(Australian Associated Press)
The government is pinning its hopes on tax cut-induced spending sprees and business investment to get the economy moving after the country recorded its slowest pace of growth in a decade.
The economy grew by 1.4 per cent in the year ended June and 0.5 per cent in the quarter, in seasonally adjusted terms, Australian Bureau of Statistics data released on Wednesday showed.
Growth was driven largely by a boost in exports of coal, iron ore and liquid natural gas – which contributed 0.6 per cent to GDP – as well as government spending.
But Treasurer Josh Frydenberg was keen to emphasise the data didn’t take into account the $14 billion paid out in income tax cuts after July or the full effect of the central bank’s 50 basis points worth of interest rate cuts.
“This money is flowing through to households and will be reflected from the September quarter onwards,” he told reporters in Canberra.
Wednesday’s figures were better than some had predicted, and Mr Frydenberg said they showed the fundamentals of Australia’s economy were still strong.
“It’s a reminder of the remarkable resilience of the Australian economy and a repudiation of all those who have sought to talk it down,” he said.
But there were still challenges facing the economy in terms of productivity and household consumption, which was softer than the government would like.
The treasurer conceded the trade surplus revealed on Tuesday – the first since 1975 – was masking negative sentiment flowing from ongoing trade tensions between the United States and China.
Across the board, growth is likely to remain subdued until the early 2020s, BIS Oxford Economics chief economist Sarah Hunter said.
“While there will be some support for households from the cash rate and tax cuts, weak income growth will fundamentally constrain spending in the near term,” she said.
“But the June quarter is likely to be the trough for the (annual) growth rate … as the very weak quarters from late 2018 and early 2019 drop out of the calculation.”
Labor seized on the weak growth figures as evidence the government’s policies aren’t working.
“What we’ve had now for six years is a recipe for slowing growth, stagnant wages and high household debt,” shadow treasurer Jim Chalmers told reporters in Sydney.
“We have a bit of a sense already of part of the September quarter in the very weak retail figures that we got for July.”
Retail spending fell by an unexpected 0.1 per cent in July, missing forecasts of a 0.2 per cent rise.
Mr Chalmers again demanded the government bring forward its mid-year budget update – due in December, with extra stimulus measures – saying it could do so without jeopardising the promised surplus.
The social services sector said the weak growth figures further strengthened the case for lifting unemployment payments since people on Newstart had to spend every cent to get by.

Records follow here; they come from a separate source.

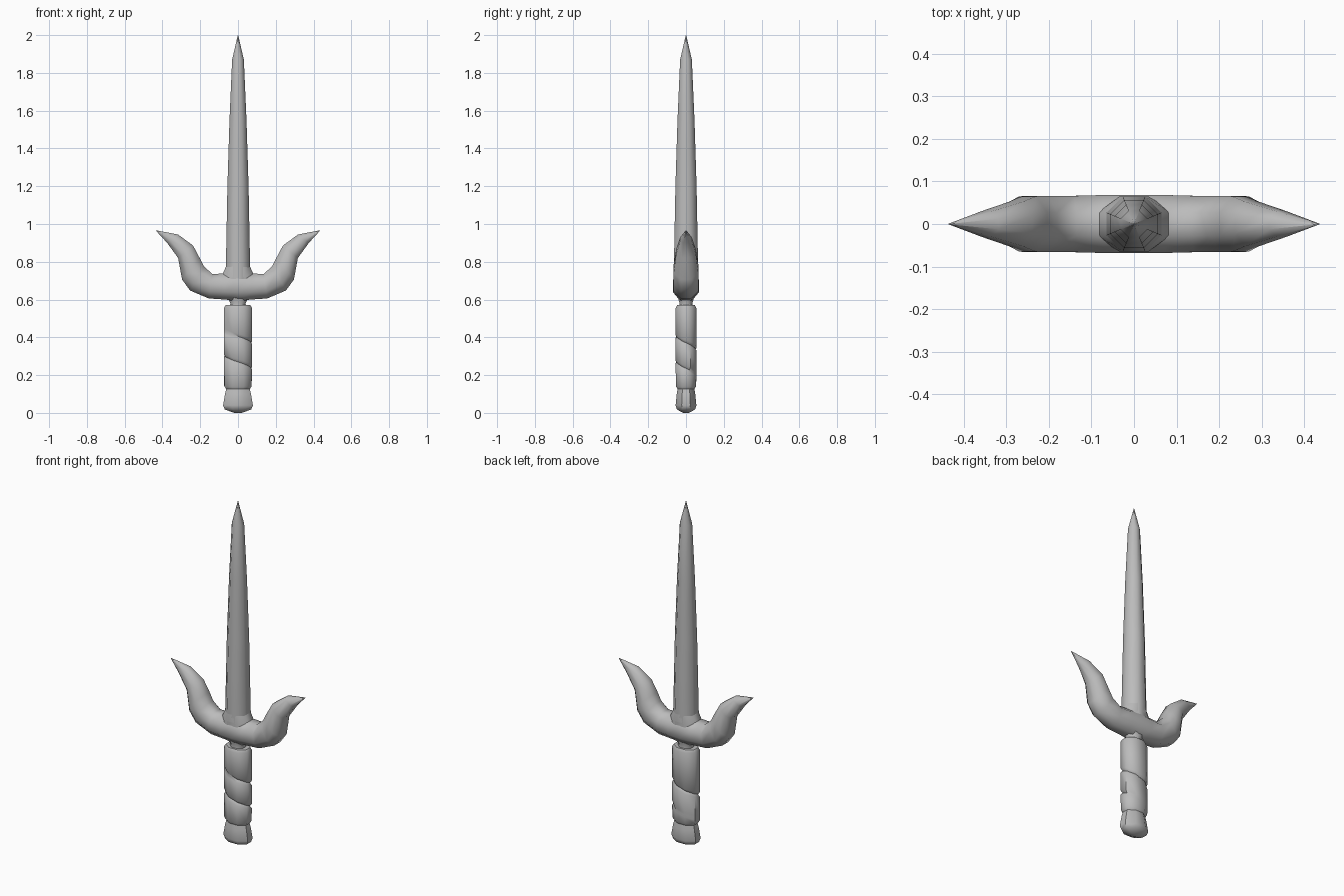
import bpy, bmesh
from math import pi, cos, sin, radians
from mathutils import Vector

cube = bpy.data.objects.get("Cube")
if cube:
    bpy.data.objects.remove(cube)

steel = bpy.data.materials.new("grey_steel")
steel.use_nodes = True
grey = (0.5, 0.5, 0.5, 1)
steel.diffuse_color = grey
steel.node_tree.nodes["Principled BSDF"].inputs["Base Color"].default_value = grey

SIDES = 8
OUT = 1 / cos(pi / SIDES)      # corner radius for a flat-sided octagon


def octagon(center, u, v):
    """Octagon with flats facing along the half-axes u and v."""
    angles = [(2 * i + 1) * pi / SIDES for i in range(SIDES)]
    return [Vector(center) + OUT * (Vector(u) * cos(a) + Vector(v) * sin(a)) for a in angles]


def loft(name, rings, closed=True, caps=True):
    bm = bmesh.new()
    rows = [[bm.verts.new(p) for p in ring] for ring in rings]
    n = len(rows[0])
    for a, b in zip(rows, rows[1:]):
        for i in range(n if closed else n - 1):
            j = (i + 1) % n
            bm.faces.new((a[i], a[j], b[j], b[i]))
    if caps:
        bm.faces.new(rows[0][::-1])
        bm.faces.new(rows[-1])
    bmesh.ops.remove_doubles(bm, verts=bm.verts, dist=0.0001)
    bmesh.ops.recalc_face_normals(bm, faces=bm.faces)
    mesh = bpy.data.meshes.new(name)
    bm.to_mesh(mesh)
    bm.free()
    mesh.materials.append(steel)
    obj = bpy.data.objects.new(name, mesh)
    bpy.context.collection.objects.link(obj)
    bpy.ops.object.select_all(action='DESELECT')
    obj.select_set(True)
    bpy.context.view_layer.objects.active = obj
    bpy.ops.object.shade_smooth_by_angle(angle=radians(50))
    return obj


def column(name, profile):
    """Upright octagonal part from (height, half width, half depth)."""
    return loft(name, [octagon((0, 0, z), (w, 0, 0), (0, d, 0)) for z, w, d in profile])


# Tapered blade with a short point
column("blade", [(0.66, 0.066, 0.064), (0.78, 0.064, 0.064), (1.2, 0.056, 0.056),
                 (1.55, 0.045, 0.045), (1.87, 0.031, 0.031), (2.0, 0.001, 0.001)])

# Wedge collar where the blade meets the guard, and the neck below it
column("blade_collar", [(0.68, 0.1, 0.06), (0.73, 0.085, 0.064), (0.775, 0.063, 0.064)])
column("neck", [(0.55, 0.045, 0.04), (0.58, 0.04, 0.034), (0.62, 0.06, 0.045)])

# Curved prongs: lower edge x, z, upper edge x, z, half depth
side = [(0.065, 0.6, 0.075, 0.738, 0.068), (0.155, 0.606, 0.135, 0.735, 0.066),
        (0.254, 0.648, 0.18, 0.775, 0.066), (0.296, 0.706, 0.203, 0.82, 0.065),
        (0.317, 0.82, 0.238, 0.886, 0.052), (0.375, 0.9, 0.317, 0.944, 0.03),
        (0.435, 0.965, 0.434, 0.967, 0.001)]
stations = [(-a, b, -c, d, e) for a, b, c, d, e in reversed(side)]
stations += [(0, 0.59, 0, 0.755, 0.068)] + side
guard = []
for x0, z0, x1, z1, depth in stations:
    low, high = Vector((x0, 0, z0)), Vector((x1, 0, z1))
    guard.append(octagon((low + high) / 2, (high - low) / 2, (0, depth, 0)))
loft("guard_prongs", guard)

# Grip with a spiral groove that winds down one and a half turns
PITCH, START = 0.135, 0.43


def grip_point(i, z, inset):
    a = pi + pi / SIDES + i * 2 * pi / SIDES
    return Vector(((0.074 - inset) * OUT * cos(a), (0.055 - inset) * OUT * sin(a), z))


columns = range(SIDES + 1)
rows = [[grip_point(i, 0.57, 0.008) for i in columns], [grip_point(i, 0.555, 0) for i in columns]]
for turn in range(2):
    for offset, depth in ((0.014, 0), (0, 0.01), (-0.014, 0)):
        row = []
        for i in columns:
            step = turn * SIDES + i
            inset = depth if 0 < step < 13 else 0
            row.append(grip_point(i, START - PITCH * step / SIDES + offset, inset))
        rows.append(row)
rows.append([grip_point(i, 0.14, 0.002) for i in columns])
rows.append([grip_point(i, 0.122, 0.014) for i in columns])
loft("grip", rows, closed=False, caps=False)
column("grip_top", [(0.56, 0.06, 0.042), (0.57, 0.066, 0.047)])

# Flared pommel with a shallow domed base
column("pommel", [(0, 0.02, 0.015), (0.018, 0.07, 0.048), (0.04, 0.079, 0.055),
                  (0.1, 0.069, 0.049), (0.135, 0.06, 0.043)])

Mr Frydenberg reiterated his call from last week for businesses to put any extra cash into boosting productivity rather than paying out to shareholders.
He noted investments in mining machinery and equipment had jumped but investment in other sectors fell.

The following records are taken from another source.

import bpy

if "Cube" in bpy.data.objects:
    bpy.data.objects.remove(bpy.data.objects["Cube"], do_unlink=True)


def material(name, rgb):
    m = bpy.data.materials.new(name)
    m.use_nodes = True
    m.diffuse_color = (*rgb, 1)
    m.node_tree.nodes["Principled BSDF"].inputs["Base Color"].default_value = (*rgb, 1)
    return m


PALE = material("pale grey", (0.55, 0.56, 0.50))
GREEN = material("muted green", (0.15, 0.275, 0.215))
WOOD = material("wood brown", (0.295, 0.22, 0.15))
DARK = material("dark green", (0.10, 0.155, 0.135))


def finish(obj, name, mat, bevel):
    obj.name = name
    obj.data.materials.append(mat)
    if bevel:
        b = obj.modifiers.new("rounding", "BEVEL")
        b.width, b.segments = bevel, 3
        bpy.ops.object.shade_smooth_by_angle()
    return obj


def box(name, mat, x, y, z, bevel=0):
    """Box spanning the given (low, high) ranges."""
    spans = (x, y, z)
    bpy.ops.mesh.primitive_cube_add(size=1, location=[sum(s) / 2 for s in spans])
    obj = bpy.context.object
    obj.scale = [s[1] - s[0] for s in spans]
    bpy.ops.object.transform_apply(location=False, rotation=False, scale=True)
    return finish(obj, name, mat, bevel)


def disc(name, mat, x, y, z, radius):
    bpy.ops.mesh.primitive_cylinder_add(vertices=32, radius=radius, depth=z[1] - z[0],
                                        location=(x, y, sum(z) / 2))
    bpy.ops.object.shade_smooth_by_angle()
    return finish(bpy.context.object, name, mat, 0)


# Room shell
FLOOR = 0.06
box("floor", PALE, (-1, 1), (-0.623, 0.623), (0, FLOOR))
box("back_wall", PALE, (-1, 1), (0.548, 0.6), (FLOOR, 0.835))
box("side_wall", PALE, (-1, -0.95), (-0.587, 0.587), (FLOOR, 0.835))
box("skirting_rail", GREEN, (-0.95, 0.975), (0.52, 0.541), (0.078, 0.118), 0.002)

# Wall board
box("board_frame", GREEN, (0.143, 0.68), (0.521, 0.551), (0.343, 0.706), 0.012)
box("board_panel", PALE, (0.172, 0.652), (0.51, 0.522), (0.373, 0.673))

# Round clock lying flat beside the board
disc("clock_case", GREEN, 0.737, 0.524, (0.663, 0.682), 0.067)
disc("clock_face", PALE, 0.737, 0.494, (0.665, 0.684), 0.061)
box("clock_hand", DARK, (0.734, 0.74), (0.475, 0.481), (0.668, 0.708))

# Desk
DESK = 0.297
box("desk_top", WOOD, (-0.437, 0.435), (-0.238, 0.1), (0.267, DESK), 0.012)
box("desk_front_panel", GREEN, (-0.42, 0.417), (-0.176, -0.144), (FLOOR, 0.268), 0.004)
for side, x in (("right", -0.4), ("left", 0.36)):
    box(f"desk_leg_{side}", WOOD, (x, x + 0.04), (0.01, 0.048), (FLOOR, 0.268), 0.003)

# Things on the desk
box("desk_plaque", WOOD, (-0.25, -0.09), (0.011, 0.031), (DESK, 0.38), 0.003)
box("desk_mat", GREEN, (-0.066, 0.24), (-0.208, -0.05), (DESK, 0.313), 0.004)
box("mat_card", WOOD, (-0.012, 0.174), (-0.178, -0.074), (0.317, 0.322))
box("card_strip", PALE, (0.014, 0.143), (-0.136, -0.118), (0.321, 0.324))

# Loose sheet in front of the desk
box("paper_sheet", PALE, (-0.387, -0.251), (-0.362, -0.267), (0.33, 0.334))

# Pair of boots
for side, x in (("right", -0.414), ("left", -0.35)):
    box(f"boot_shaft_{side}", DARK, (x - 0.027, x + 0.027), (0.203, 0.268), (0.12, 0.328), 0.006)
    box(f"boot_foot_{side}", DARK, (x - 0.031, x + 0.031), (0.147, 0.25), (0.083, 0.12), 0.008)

The government is talking to business and state governments about how to increase investment but any decisions will wait until next May’s budget.
As well, Prime Minister Scott Morrison has written to the states about bringing forward infrastructure spending.
He said ahead of the national accounts’ release that the softer figures came as no surprise to him.
“These circumstances are circumstances that were taken into account in the May budget,” he said.